Regulatory Requirements

REGULATORY REQUIREMENTS

 

There are a wide range of regulations that affect business. Some are industry specific and some apply across industries. Two types are addressed here: the Sarbanes-Oxley Act and Environmental Regulations.

 

The Sarbanes-Oxley Act

 

The Sarbanes-Oxley Act (2002) is a public company accounting reform and investor protection act. Several sections of the act might impact supply management.

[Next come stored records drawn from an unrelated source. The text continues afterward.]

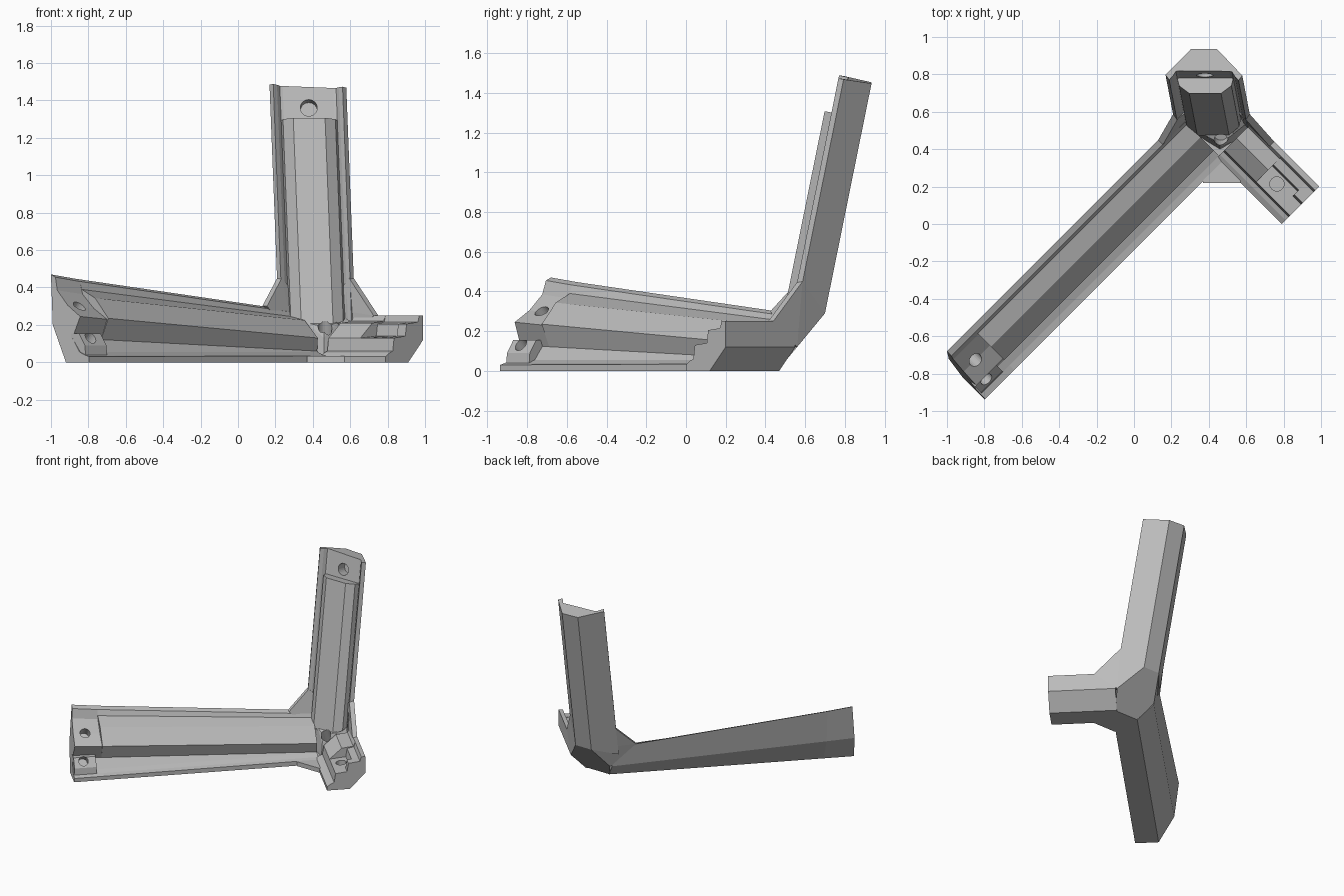
import bpy, bmesh
from mathutils import Vector

cube = bpy.data.objects.get("Cube")
if cube:
    bpy.data.objects.remove(cube)

grey = bpy.data.materials.new("plain_grey")
grey.use_nodes = True
colour = (0.5, 0.5, 0.5, 1)
grey.diffuse_color = colour
grey.node_tree.nodes["Principled BSDF"].inputs["Base Color"].default_value = colour


def finish(name, bm):
    bmesh.ops.recalc_face_normals(bm, faces=bm.faces[:])
    mesh = bpy.data.meshes.new(name)
    bm.to_mesh(mesh)
    bm.free()
    mesh.materials.append(grey)
    ob = bpy.data.objects.new(name, mesh)
    bpy.context.collection.objects.link(ob)
    return ob


def loft(name, start, end):
    """Closed solid between two matching rings of points."""
    bm = bmesh.new()
    a = [bm.verts.new(p) for p in start]
    b = [bm.verts.new(p) for p in end]
    n = len(a)
    for i in range(n):
        j = (i + 1) % n
        bm.faces.new((a[i], a[j], b[j], b[i]))
    bm.faces.new(a[::-1])
    bm.faces.new(b)
    return finish(name, bm)


def hull(name, points):
    bm = bmesh.new()
    for p in points:
        bm.verts.new(p)
    res = bmesh.ops.convex_hull(bm, input=bm.verts[:])
    junk = {g for g in res["geom_interior"] if isinstance(g, bmesh.types.BMVert)}
    bmesh.ops.delete(bm, geom=list(junk), context="VERTS")
    bmesh.ops.dissolve_limit(bm, angle_limit=0.02, verts=bm.verts[:], edges=bm.edges[:])
    return finish(name, bm)


def plate(name, points, offset):
    return hull(name, points + [Vector(p) + Vector(offset) for p in points])


def drill(targets, centre, axis, radius, depth):
    """Cut a round hole through every target."""
    bpy.ops.mesh.primitive_cylinder_add(vertices=24, radius=radius, depth=depth, location=centre)
    cutter = bpy.context.object
    cutter.rotation_euler = Vector(axis).to_track_quat("Z", "Y").to_euler()
    cutter.hide_render = True
    for ob in targets:
        mod = ob.modifiers.new("hole", "BOOLEAN")
        mod.operation = "DIFFERENCE"
        mod.solver = "EXACT"
        mod.object = cutter
        bpy.context.view_layer.objects.active = ob
        bpy.ops.object.modifier_apply(modifier=mod.name)
    bpy.data.objects.remove(cutter)


# Arm frames: position along the arm, distance in from the outer wall, height
def long_pt(q, t, z):
    d = 0.32 - 1.414 * t
    return ((q - d) / 2, (q + d) / 2, z)


def short_pt(e, t, z):
    q = 1.19 - 1.414 * t
    return ((q + e) / 2, (q - e) / 2, z)


def post_pt(w, depth, z):
    return (0.42 - 0.039 * (z - 0.29) + w, 0.70 + 0.2026 * (z - 0.29) - depth, z)


# Long arm: lip, sloping rib, undercut and floor flange
long_near = [(0, .283), (.035, .27), (.05, .245), (.15, .225), (.25, .13), (.245, .06),
             (.25, .055), (.29, .04), (.325, .035), (.325, 0), (.152, 0), (.03, .12)]
long_far = [(0, .47), (.035, .455), (.05, .41), (.15, .36), (.25, .25), (.19, .13),
            (.25, .055), (.29, .04), (.325, .03), (.325, 0), (.152, 0), (.036, .2)]
near_q, far_q, rib_q = 0.82, -1.735, -1.42
f = (near_q - rib_q) / (near_q - far_q)
long_mid = [(a[0] + (b[0] - a[0]) * f, a[1] + (b[1] - a[1]) * f)
            for a, b in zip(long_near, long_far)]
long_arm = loft("long_arm", [long_pt(near_q, *p) for p in long_near],
                [long_pt(rib_q, *p) for p in long_mid])


def recess(section):
    s = list(section)
    s[2] = (s[2][0] + .005, s[2][1] - .025)
    s[3] = (.14, s[3][1] - .055)
    s[4] = (.24, s[4][1] - .005)
    return s


long_tip = loft("long_arm_tip", [long_pt(rib_q, *p) for p in recess(long_mid)],
                [long_pt(far_q + .117 * p[1], *p) for p in recess(long_far)])

# Mounting pad on the floor flange of the long arm
pad = hull("long_arm_pad", [long_pt(q, t, z) for q in (-1.72, -1.49)
                            for t, z in ((.18, .04), (.29, .04), (.285, .09), (.24, .155), (.18, .155))])

# Short arm: rib near the corner, stepped section at the end
short_outer = [(.283, .03), (.283, 0), (.113, 0), (0, .12)]
short_rib = [(0, .25), (.03, .25), (.045, .22), (.13, .21), (.22, .13), (.23, .06), (.255, .05)]
short_step = [(0, .25), (.03, .25), (.04, .215), (.125, .205), (.135, .14), (.22, .13),
              (.23, .06), (.255, .05)]
short_slot = [(0, .25), (.03, .25), (.04, .215), (.09, .205), (.10, .14), (.22, .13),
              (.23, .06), (.255, .05)]
short_parts = []
for name, section, e0, e1 in (("short_arm", short_rib, .09, .43),
                              ("short_arm_slot", short_slot, .43, .70),
                              ("short_arm_tip", short_step, .70, .79)):
    ring = section + short_outer
    short_parts.append(loft(name, [short_pt(e0, *p) for p in ring],
                            [short_pt(e1, *p) for p in ring]))

# Upright post: mirrored half section of chamfered back, lips and front rib
half_shell = [(.07, 0), (.205, .145), (.185, .172), (.165, .15), (.15, .125)]
half_rib = half_shell + [(.14, .165), (.085, .208)]
half_flat = half_shell + [(.135, .122)]


def mirrored(half):
    return half + [(-w, d) for w, d in reversed(half)]


rib_ring, flat_ring = mirrored(half_rib), mirrored(half_flat)
post = loft("post", [post_pt(w, d, .29 - .43 * d) for w, d in rib_ring],
            [post_pt(w, d, 1.27 + .18 * d) for w, d in rib_ring])
post_tip = loft("post_tip", [post_pt(w, d, 1.27 + .18 * d) for w, d in flat_ring],
                [post_pt(w, d, 1.45 + .18 * d - .04 * w) for w, d in flat_ring])

# Corner: faceted core and three gusset plates joining the arms
base_l, base_r = (.355, .46, 0), (.57, .46, 0)
knee_l, knee_r = (.28, .56, .12), (.63, .56, .12)
back_l, back_r = (.35, .70, .29), (.49, .70, .29)
core = hull("corner_core", [base_l, base_r, knee_l, knee_r, back_l, back_r, (.37, .48, .21),
                            (.53, .48, .21), (.46, .43, .19), (.46, .41, .13), (.46, .40, .03)])
floor_web = plate("floor_gusset", [(.37, .22, 0), (.57, .22, 0), base_l, base_r], (0, 0, .035))
left_web = plate("left_gusset", [(.13, .45, .3), knee_l, back_l, (.209, .587, .45)],
                 (.025, -.025, 0))
right_web = plate("right_gusset", [(.75, .44, .25), knee_r, back_r, (.619, .587, .45)],
                  (-.025, -.025, 0))

# Screw holes
drill([long_tip], long_pt(-1.575, .15, .31), (.5, -.5, .8), .037, .2)
drill([pad], long_pt(-1.62, .255, .13), (.5, -.5, .7), .035, .12)
drill([short_parts[1]], short_pt(.55, .15, .13), (0, 0, 1), .038, .16)
drill([post_tip], post_pt(0, .12, 1.36), (0, -1, .2), .045, .16)
drill([core, post, long_arm, short_parts[0]], (.465, .45, .19), (0, -.35, 1), .037, .2)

            Section 401a requires off-balance-sheet transactions and obligations to be listed. For supply management this might include long-term purchase agreements such as multiyear supplier-managed inventory programs, cancellation and restocking charges, and lease agreements.

 

Section 404 requires the creation and maintenance of viable internal controls that the SEC has ruled include policies, procedures, training programs, and other processes beyond financial controls. For supply management this might include insecure and unreliable communications such as e-mails used to communicate with trading partners, poor purchase commitment visibility, and inventory write-offs.

 

Section 409 requires timely reporting of material events that impact financial reporting. Supply events that might meet the threshold of materiality include late supplier deliveries, ERP system crashes that disrupt shipments, and poor inventory accuracy.

 

Environmental Regulations

 

Why are environmental issues of concern to supply mangers, especially U.S. supply managers? For one thing, the people of the United States consume approximately 25 percent of the world’s resources despite representing only 5 percent of the world’s population. China’s explosive growth has, like most industrial revolutions, come with severe environmental problems. Both business and governmental leader should consider the impact of these numbers.

 

The U.S. and Canadian governments have enacted a number of important regulations, and many of these affect the supply function. Important among these regulations in the United States are four pieces of federal legislation: (1) the Resource Conversation and Recovery Act, (2) the Toxic Substances Control Act, (3) the Clean Air Act. In Canada, the major pieces of environmental legislation are the Environmental Protection Act and the Water Resources Act.

 

Among the implications of government environmental legislation for supply is that

 

  1. 1.      Purchasers contracting for waste disposal may want to (a) ensure that a disposal supplier is component and reputable and has an EPA permit, (b) require the supplier to warrant that employees are trained in handling the specific waste, and (c) insist on the right to inspect the facility and the EPA permit.
  2. 2.      Purchasers should require suppliers to warrant that any chemical or chemical mixture they provide is listed by the EPA.
  3. 3.      Purchaser must track the amount and type of chemicals that enter and leave the plant and consult the Material Safety Data Sheets (MSDS).
  4. 4.      Purchasers can choose environmentally friendly products; establish criteria for supplier selection that limit purchases from suppliers that sell damaging products; and be alert to alternatives, substitutes, or new technology that may help their companies meet the goals of governmental legislation.

 

The U.S. government provides detail of its major environmental laws on the Environmental Protection Agency (EPA) Web site (http://www.epa.gov)

 

            Environmentally Preferable Purchasing

 

Recognizing that the U.S. government is one of the largest consumers of goods and services in the world, the EPA developed the Environmentally Preferable Purchasing (EPP) program. EPP requires all federal procurement officials to asses and give preference to products and services that are environmentally preferable. A database of environmental attribute information for a wide range of products exists. Although developed for federal agency procurement, commercial purchasers may find the information useful.

 

            Voluntary Compliance Programs

 

The EPA is developing a more comprehensive program designed to hold down the costs of environmental continuous improvement. The goals are to develop an industry-by-industry approach, coordinate rule making, simplify record keeping and reporting requirements, permit streamlining \, and review enforcement/ compliance objectives.

 

Toward those goals, the EPA has developed a wide range of voluntarily compliance programs. Detailed information is available on the EPA website. Of particular interest to supply managers is the Environmental Accounting Project, which provides accounting tools and techniques for incorporating environmental, health, and safety costs and benefits into business decision making (www.emawebsite.org)